• [What the exercise asks] All records below are to be set down precisely as written, excluding pictures.

Extracted information: Begin

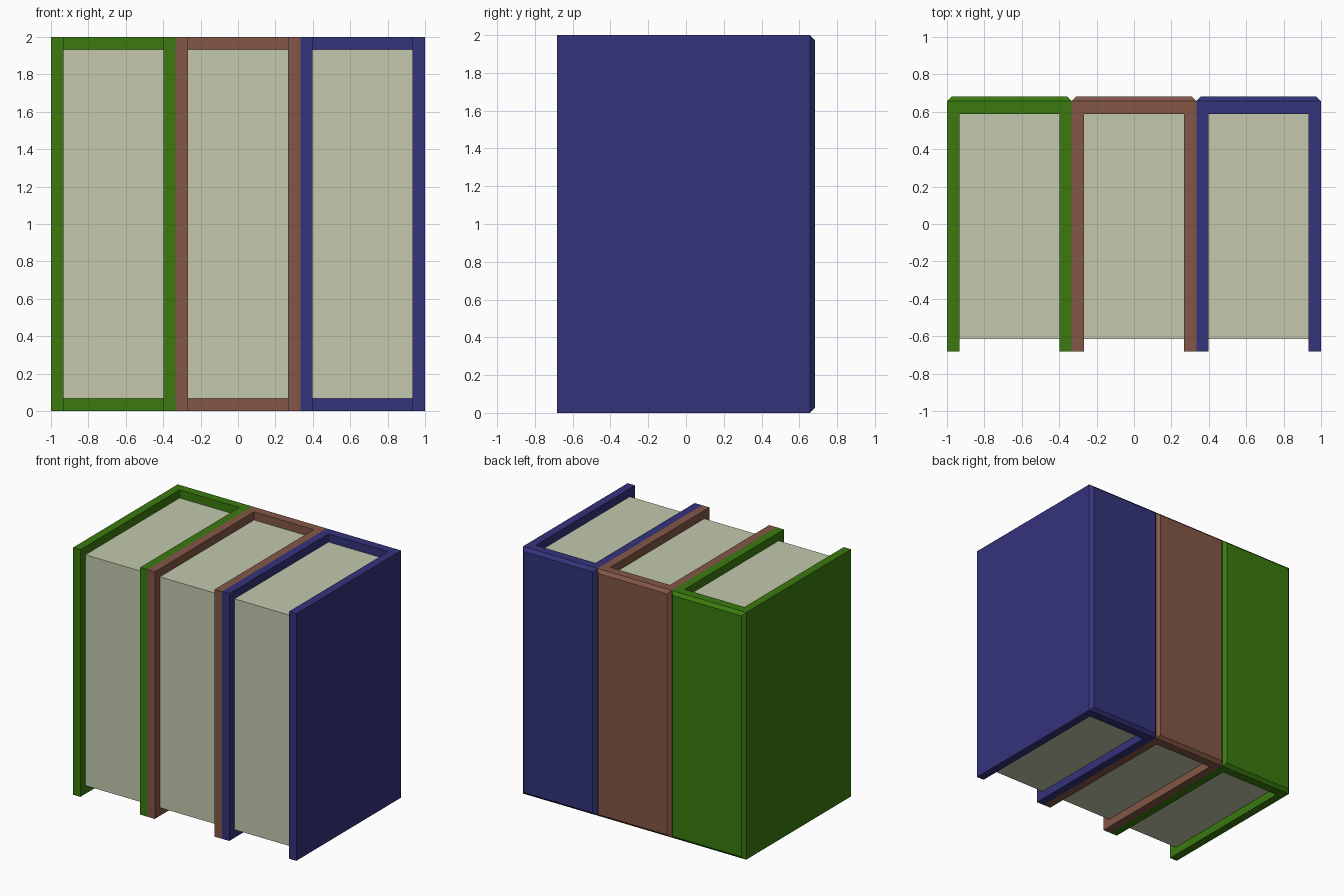
import bpy
import bmesh

default = bpy.data.objects.get("Cube")
if default:
    bpy.data.objects.remove(default, do_unlink=True)

WIDTH, DEPTH, HEIGHT = 2 / 3, 1.364, 2.0
BOARD = 0.066      # cover and spine wall
SPINE = 0.095      # spine depth
CHAMFER = 0.025


def material(name, rgb):
    mat = bpy.data.materials.new(name)
    mat.use_nodes = True
    mat.diffuse_color = (*rgb, 1)
    mat.node_tree.nodes["Principled BSDF"].inputs["Base Color"].default_value = (*rgb, 1)
    return mat


def add_object(name, bm, mat, x):
    bmesh.ops.recalc_face_normals(bm, faces=bm.faces)
    mesh = bpy.data.meshes.new(name)
    bm.to_mesh(mesh)
    bm.free()
    mesh.materials.append(mat)
    obj = bpy.data.objects.new(name, mesh)
    obj.location.x = x
    bpy.context.collection.objects.link(obj)


def prism(profile, bottom, top):
    bm = bmesh.new()
    face = bm.faces.new([bm.verts.new((x, y, bottom)) for x, y in profile])
    result = bmesh.ops.extrude_face_region(bm, geom=[face])
    verts = [g for g in result["geom"] if isinstance(g, bmesh.types.BMVert)]
    bmesh.ops.translate(bm, verts=verts, vec=(0, 0, top - bottom))
    return bm


def book(name, x, cover_mat, page_mat):
    w, d = WIDTH / 2, DEPTH / 2
    inner, spine_y = w - BOARD, d - SPINE

    # U-shaped cover with a chamfered spine
    bm = prism([(-w, -d), (-inner, -d), (-inner, spine_y), (inner, spine_y),
                (inner, -d), (w, -d), (w, d), (-w, d)], 0, HEIGHT)
    bmesh.ops.recalc_face_normals(bm, faces=bm.faces)
    back = [e for e in bm.edges if all(v.co.y > d - 0.001 for v in e.verts)]
    bmesh.ops.bevel(bm, geom=back, offset=CHAMFER, segments=1, affect="EDGES")
    add_object(name + "_cover", bm, cover_mat, x)

    # Page block set in from the cover's open edges
    front = -d + BOARD
    bm = prism([(-inner, front), (inner, front), (inner, spine_y), (-inner, spine_y)],
               BOARD, HEIGHT - BOARD)
    add_object(name + "_pages", bm, page_mat, x)


paper = material("pale paper", (0.546, 0.584, 0.418))
books = [("green_book", (0.043, 0.195, 0.0045)),
         ("brown_book", (0.227, 0.095, 0.061)),
         ("blue_book", (0.034, 0.033, 0.198))]
for i, (name, rgb) in enumerate(books):
    book(name, (i - 1) * WIDTH, material(name + " cover", rgb), paper)
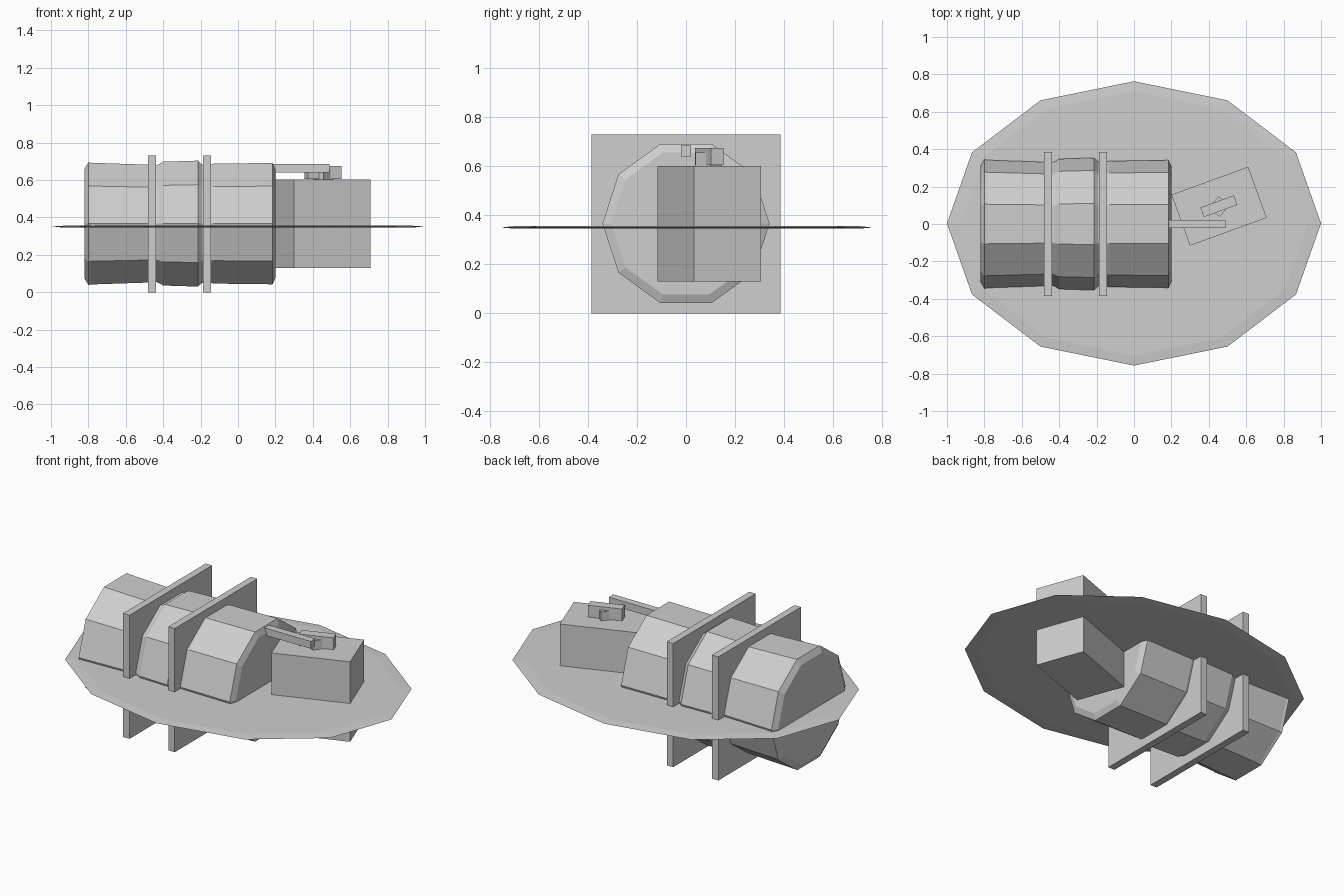
import bpy, bmesh
from math import cos, sin, pi, radians

cube = bpy.data.objects.get("Cube")
if cube:
    bpy.data.objects.remove(cube, do_unlink=True)

grey = bpy.data.materials.new("plain grey")
grey.use_nodes = True
colour = (0.62, 0.62, 0.62, 1)
grey.diffuse_color = colour
grey.node_tree.nodes["Principled BSDF"].inputs["Base Color"].default_value = colour


def finish(name, bm):
    bmesh.ops.recalc_face_normals(bm, faces=bm.faces)
    mesh = bpy.data.meshes.new(name)
    bm.to_mesh(mesh)
    bm.free()
    mesh.materials.append(grey)
    obj = bpy.data.objects.new(name, mesh)
    bpy.context.collection.objects.link(obj)
    return obj


def box(name, centre, size, turn=0):
    bm = bmesh.new()
    bmesh.ops.create_cube(bm, size=1)
    bmesh.ops.scale(bm, vec=size, verts=bm.verts)
    obj = finish(name, bm)
    obj.location = centre
    obj.rotation_euler.z = radians(turn)
    return obj


def loft(name, rings):
    """Join closed rings of points and cap both ends."""
    bm = bmesh.new()
    loops = [[bm.verts.new(p) for p in ring] for ring in rings]
    for a, b in zip(loops, loops[1:]):
        for i in range(len(a)):
            j = (i + 1) % len(a)
            bm.faces.new((a[i], a[j], b[j], b[i]))
    bm.faces.new(loops[0])
    bm.faces.new(loops[-1])
    return finish(name, bm)


def barrel(name, profile):
    """Ten-sided drum along x from (x, radius) pairs."""
    loft(name, [[(x, r * cos(i * pi / 5), 0.367 + r * sin(i * pi / 5))
                 for i in range(10)] for x, r in profile])


def ellipse(scale, z):
    return [(scale * cos(i * pi / 6), 0.003 + 0.76 * scale * sin(i * pi / 6), z)
            for i in range(12)]


# Thin oval disc with a shallow sloping rim
loft("oval_disc", [ellipse(0.93, 0.346), ellipse(1, 0.351), ellipse(0.93, 0.356)])

# Three drum sections with chamfered ends
barrel("drum_left", [(-0.82, 0.31), (-0.80, 0.345), (-0.785, 0.342),
                     (-0.47, 0.331), (-0.435, 0.325)])
barrel("drum_middle", [(-0.445, 0.325), (-0.42, 0.335), (-0.40, 0.348),
                       (-0.215, 0.354), (-0.195, 0.335), (-0.17, 0.325)])
barrel("drum_right", [(-0.175, 0.325), (-0.13, 0.337), (0.175, 0.341),
                      (0.185, 0.341), (0.2, 0.305)])

# Square slabs between the sections
for name, x in (("slab_left", -0.46), ("slab_right", -0.165)):
    box(name, (x, 0, 0.365), (0.042, 0.77, 0.73))

# Turned block with its latch and the bar from the drum
box("turned_block", (0.455, 0.095, 0.366), (0.436, 0.29, 0.472), 20)
box("latch", (0.454, 0.095, 0.64), (0.19, 0.054, 0.07), 20)
box("latch_pivot", (0.455, 0.093, 0.628), (0.08, 0.075, 0.056), 50)
box("bar", (0.335, 0, 0.663), (0.31, 0.042, 0.043))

Extracted information: End

• [Answer to this exercise]
import bpy
import bmesh

default = bpy.data.objects.get("Cube")
if default:
    bpy.data.objects.remove(default, do_unlink=True)

WIDTH, DEPTH, HEIGHT = 2 / 3, 1.364, 2.0
BOARD = 0.066      # cover and spine wall
SPINE = 0.095      # spine depth
CHAMFER = 0.025


def material(name, rgb):
    mat = bpy.data.materials.new(name)
    mat.use_nodes = True
    mat.diffuse_color = (*rgb, 1)
    mat.node_tree.nodes["Principled BSDF"].inputs["Base Color"].default_value = (*rgb, 1)
    return mat


def add_object(name, bm, mat, x):
    bmesh.ops.recalc_face_normals(bm, faces=bm.faces)
    mesh = bpy.data.meshes.new(name)
    bm.to_mesh(mesh)
    bm.free()
    mesh.materials.append(mat)
    obj = bpy.data.objects.new(name, mesh)
    obj.location.x = x
    bpy.context.collection.objects.link(obj)


def prism(profile, bottom, top):
    bm = bmesh.new()
    face = bm.faces.new([bm.verts.new((x, y, bottom)) for x, y in profile])
    result = bmesh.ops.extrude_face_region(bm, geom=[face])
    verts = [g for g in result["geom"] if isinstance(g, bmesh.types.BMVert)]
    bmesh.ops.translate(bm, verts=verts, vec=(0, 0, top - bottom))
    return bm


def book(name, x, cover_mat, page_mat):
    w, d = WIDTH / 2, DEPTH / 2
    inner, spine_y = w - BOARD, d - SPINE

    # U-shaped cover with a chamfered spine
    bm = prism([(-w, -d), (-inner, -d), (-inner, spine_y), (inner, spine_y),
                (inner, -d), (w, -d), (w, d), (-w, d)], 0, HEIGHT)
    bmesh.ops.recalc_face_normals(bm, faces=bm.faces)
    back = [e for e in bm.edges if all(v.co.y > d - 0.001 for v in e.verts)]
    bmesh.ops.bevel(bm, geom=back, offset=CHAMFER, segments=1, affect="EDGES")
    add_object(name + "_cover", bm, cover_mat, x)

    # Page block set in from the cover's open edges
    front = -d + BOARD
    bm = prism([(-inner, front), (inner, front), (inner, spine_y), (-inner, spine_y)],
               BOARD, HEIGHT - BOARD)
    add_object(name + "_pages", bm, page_mat, x)


paper = material("pale paper", (0.546, 0.584, 0.418))
books = [("green_book", (0.043, 0.195, 0.0045)),
         ("brown_book", (0.227, 0.095, 0.061)),
         ("blue_book", (0.034, 0.033, 0.198))]
for i, (name, rgb) in enumerate(books):
    book(name, (i - 1) * WIDTH, material(name + " cover", rgb), paper)
import bpy, bmesh
from math import cos, sin, pi, radians

cube = bpy.data.objects.get("Cube")
if cube:
    bpy.data.objects.remove(cube, do_unlink=True)

grey = bpy.data.materials.new("plain grey")
grey.use_nodes = True
colour = (0.62, 0.62, 0.62, 1)
grey.diffuse_color = colour
grey.node_tree.nodes["Principled BSDF"].inputs["Base Color"].default_value = colour


def finish(name, bm):
    bmesh.ops.recalc_face_normals(bm, faces=bm.faces)
    mesh = bpy.data.meshes.new(name)
    bm.to_mesh(mesh)
    bm.free()
    mesh.materials.append(grey)
    obj = bpy.data.objects.new(name, mesh)
    bpy.context.collection.objects.link(obj)
    return obj


def box(name, centre, size, turn=0):
    bm = bmesh.new()
    bmesh.ops.create_cube(bm, size=1)
    bmesh.ops.scale(bm, vec=size, verts=bm.verts)
    obj = finish(name, bm)
    obj.location = centre
    obj.rotation_euler.z = radians(turn)
    return obj


def loft(name, rings):
    """Join closed rings of points and cap both ends."""
    bm = bmesh.new()
    loops = [[bm.verts.new(p) for p in ring] for ring in rings]
    for a, b in zip(loops, loops[1:]):
        for i in range(len(a)):
            j = (i + 1) % len(a)
            bm.faces.new((a[i], a[j], b[j], b[i]))
    bm.faces.new(loops[0])
    bm.faces.new(loops[-1])
    return finish(name, bm)


def barrel(name, profile):
    """Ten-sided drum along x from (x, radius) pairs."""
    loft(name, [[(x, r * cos(i * pi / 5), 0.367 + r * sin(i * pi / 5))
                 for i in range(10)] for x, r in profile])


def ellipse(scale, z):
    return [(scale * cos(i * pi / 6), 0.003 + 0.76 * scale * sin(i * pi / 6), z)
            for i in range(12)]


# Thin oval disc with a shallow sloping rim
loft("oval_disc", [ellipse(0.93, 0.346), ellipse(1, 0.351), ellipse(0.93, 0.356)])

# Three drum sections with chamfered ends
barrel("drum_left", [(-0.82, 0.31), (-0.80, 0.345), (-0.785, 0.342),
                     (-0.47, 0.331), (-0.435, 0.325)])
barrel("drum_middle", [(-0.445, 0.325), (-0.42, 0.335), (-0.40, 0.348),
                       (-0.215, 0.354), (-0.195, 0.335), (-0.17, 0.325)])
barrel("drum_right", [(-0.175, 0.325), (-0.13, 0.337), (0.175, 0.341),
                      (0.185, 0.341), (0.2, 0.305)])

# Square slabs between the sections
for name, x in (("slab_left", -0.46), ("slab_right", -0.165)):
    box(name, (x, 0, 0.365), (0.042, 0.77, 0.73))

# Turned block with its latch and the bar from the drum
box("turned_block", (0.455, 0.095, 0.366), (0.436, 0.29, 0.472), 20)
box("latch", (0.454, 0.095, 0.64), (0.19, 0.054, 0.07), 20)
box("latch_pivot", (0.455, 0.093, 0.628), (0.08, 0.075, 0.056), 50)
box("bar", (0.335, 0, 0.663), (0.31, 0.042, 0.043))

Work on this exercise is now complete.